Adams Chiropractic, "Go Where The Pros Go"

Scientific Articles


Chiropractic for Chronic LBP: Maintenance Care Better Than Short-Term Therapy

Insurance companies, medical doctors and other health care providers who question the value of chiropractic maintenance care, particularly for low back pain, should consider findings from a new study published in the prestigious medical journal, Spine, which asks (and then answers) the question, "Does Maintained Spinal Manipulation Therapy for Chronic Non-Specific Low Back Pain Result in Better Long-Term Outcome?"

 The study suggests patients with low back pain of at least six months duration experience greater improvement following one month (12 treatments) of spinal manipulative therapy,(chiropractic care) followed by "maintenance spinal manipulation" every two weeks for nine months than subjects who receive one month of SMT only (12 treatments)…
Patients in the manipulation and manipulation-plus-maintenance groups improved with respect to pain and disability after one month compared to the untreated group, but after 10 months, only the group receiving maintenance care reported significant, long-term improvement. The one-month-only group's who did not receive “maintenance” care showed a return of their pain and disability scores to "near pretreatment level."…
Measurements of spine flexion and lateral bending also revealed sustained improvements in subjects receiving maintenance SMT, while improvements in the no-maintenance group during the initial phase of care decreased to near the pretreatment level by the end of the second phase.

Source: Senna MK, Machaly SA. Spine (published ahead of print), Jan. 17, 2011. doi: 10.1097/BRS.0b013e3181f5dfe0

Lower disability recurrence when workers' comp patients receive DC maintenance care vs. care by PTs or MDs.

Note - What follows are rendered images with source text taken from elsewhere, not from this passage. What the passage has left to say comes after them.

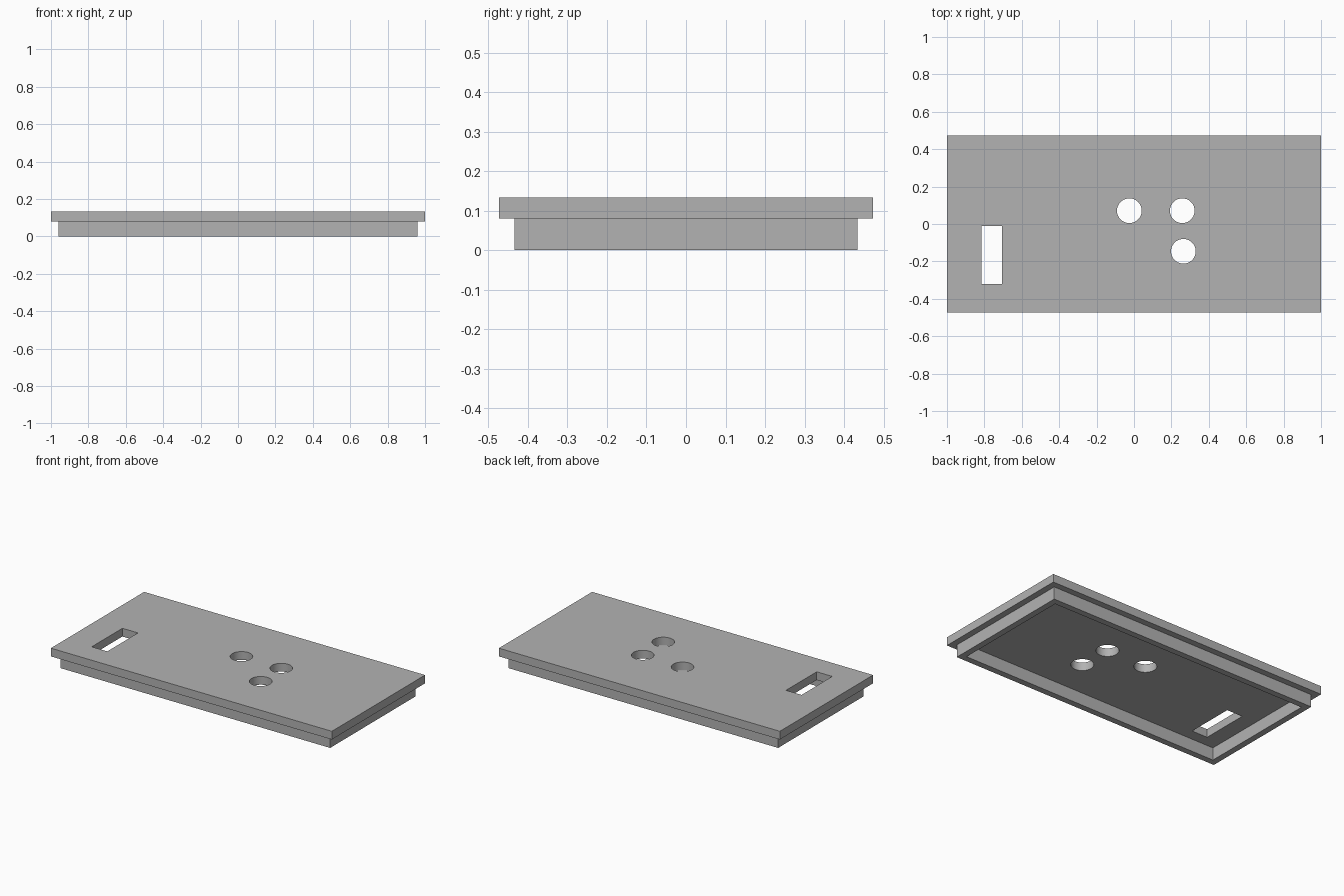
import bpy

cube = bpy.data.objects.get("Cube")
if cube:
    bpy.data.objects.remove(cube, do_unlink=True)

# Single flat grey
grey = bpy.data.materials.new("plain_grey")
grey.use_nodes = True
colour = (0.45, 0.45, 0.45, 1)
grey.diffuse_color = colour
grey.node_tree.nodes["Principled BSDF"].inputs["Base Color"].default_value = colour


def box(name, x0, x1, y0, y1, z0, z1):
    bpy.ops.mesh.primitive_cube_add(
        size=1, location=((x0 + x1) / 2, (y0 + y1) / 2, (z0 + z1) / 2))
    ob = bpy.context.object
    ob.name = name
    ob.scale = (x1 - x0, y1 - y0, z1 - z0)
    bpy.ops.object.transform_apply(location=True, rotation=False, scale=True)
    ob.data.materials.append(grey)
    return ob


def centred_box(name, half_x, half_y, z0, z1):
    return box(name, -half_x, half_x, -half_y, half_y, z0, z1)


def combine(target, tool, operation):
    """Apply a boolean and discard the tool object."""
    bpy.context.view_layer.objects.active = target
    mod = target.modifiers.new("cut", 'BOOLEAN')
    mod.operation = operation
    mod.solver = 'EXACT'
    mod.object = tool
    bpy.ops.object.modifier_apply(modifier=mod.name)
    bpy.data.objects.remove(tool, do_unlink=True)


HALF_X, HALF_Y = 1.0, 0.474
RIM_HEIGHT, TOP = 0.08, 0.133
STEP = 0.04   # overhang of the plate, also the rim thickness

# Cover plate with the inset rim below it, hollowed from underneath
cover = centred_box("cover_plate", HALF_X, HALF_Y, RIM_HEIGHT, TOP)
rim = centred_box("rim", HALF_X - STEP, HALF_Y - STEP, 0, RIM_HEIGHT + 0.02)
combine(cover, rim, 'UNION')
pocket = centred_box("pocket", HALF_X - 2 * STEP, HALF_Y - 2 * STEP, -0.1, RIM_HEIGHT)
combine(cover, pocket, 'DIFFERENCE')

# Round through holes
for x, y in ((-0.025, 0.071), (0.258, 0.071), (0.264, -0.146)):
    bpy.ops.mesh.primitive_cylinder_add(
        vertices=64, radius=0.066, depth=1, location=(x, y, 0))
    hole = bpy.context.object
    hole.data.materials.append(grey)
    combine(cover, hole, 'DIFFERENCE')

# Rectangular slot
combine(cover, box("slot", -0.816, -0.705, -0.322, -0.01, -0.5, 0.5), 'DIFFERENCE')

# Smooth hole walls, sharp edges elsewhere
bpy.ops.object.select_all(action='DESELECT')
cover.select_set(True)
bpy.context.view_layer.objects.active = cover
bpy.ops.object.shade_smooth_by_angle()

A study published in the April 2011 issue of the Journal of Occupational and Environmental Medicine suggests that when it comes to work-related low back pain, the risk of disability recurrence is lower for patients treated primarily ("only or mostly") by a doctor of chiropractic than patients treated only/mostly by a physical therapist or a physician. The study defined recurrence in terms of disability following return to work, while patients were under "health maintenance care" by their provider. From a cost perspective, the study also found that average costs of care per disability episode and during the "health maintenance phase" following return to work were higher for patients with recurrent episodes of LBP compared to those with no such recurrence.
A large insurance company representing an estimated 10 percent of U.S. workers' compensation cases provided data for the study. Low back pain cases (11,420 new cases of nonspecific LBP) were identified via the company's administrative records and all claimants were tracked from the initial date of injury until one year following the first episode of disability. Claimants who had filed a workers' compensation claim for nonspecific LBP in the prior year were identified and excluded, allowing for evaluation of new-onset cases of nonspecific LBP only (894 cases; average age: 41 years).

Likelihood of Recurrence
"Provider type during the health maintenance care period was significantly associated with recurrent disability ... with the only or mostly physical therapy group having the highest proportion of recurrent disability (16.9%) and the only or mostly chiropractor and the no health maintenance care groups having the lowest proportion of recurrent disability (6.5% and 5.5%, respectively)." More than 12 percent (12.5%) of patients receiving care from a physician experienced recurrent disability.

Authors' Conclusion
"After controlling for demographic factors and multiple severity indicators, patients suffering nonspecific work-related LBP who received health services mostly or only from a chiropractor had a lower risk of recurrent disability than the risk of any other provider type. Even without an improvement in days until recurrent disability, our findings seem to support the use of chiropractic services, as chiropractor services generally cost less than services from other providers. If a lower rate of disability recurrence in work-related LBP cases for chiropractors [holds true], it is important to identify the mechanism of action."

Chiropractic Maintenance Care
The Cifuentes, et al., findings come on the heels of the Senna, et al., study in Spine that found chronic LBP patients who received nine months of maintenance spinal manipulative therapy following one month of treatment reported significant improvement in pain and disability. Patients who received only the initial month of treatment reported diminishing improvement over time, with pain and disability scores returning essentially to pretreatment levels after 10 months.

Access the complete workers' comp study in the print issue of JOEM or online: Cifuentes M, Willetts J, Wasiak R. Health maintenance care in work-related low back pain and its association with disability recurrence. JOEM, April 2011;53(4):396-404.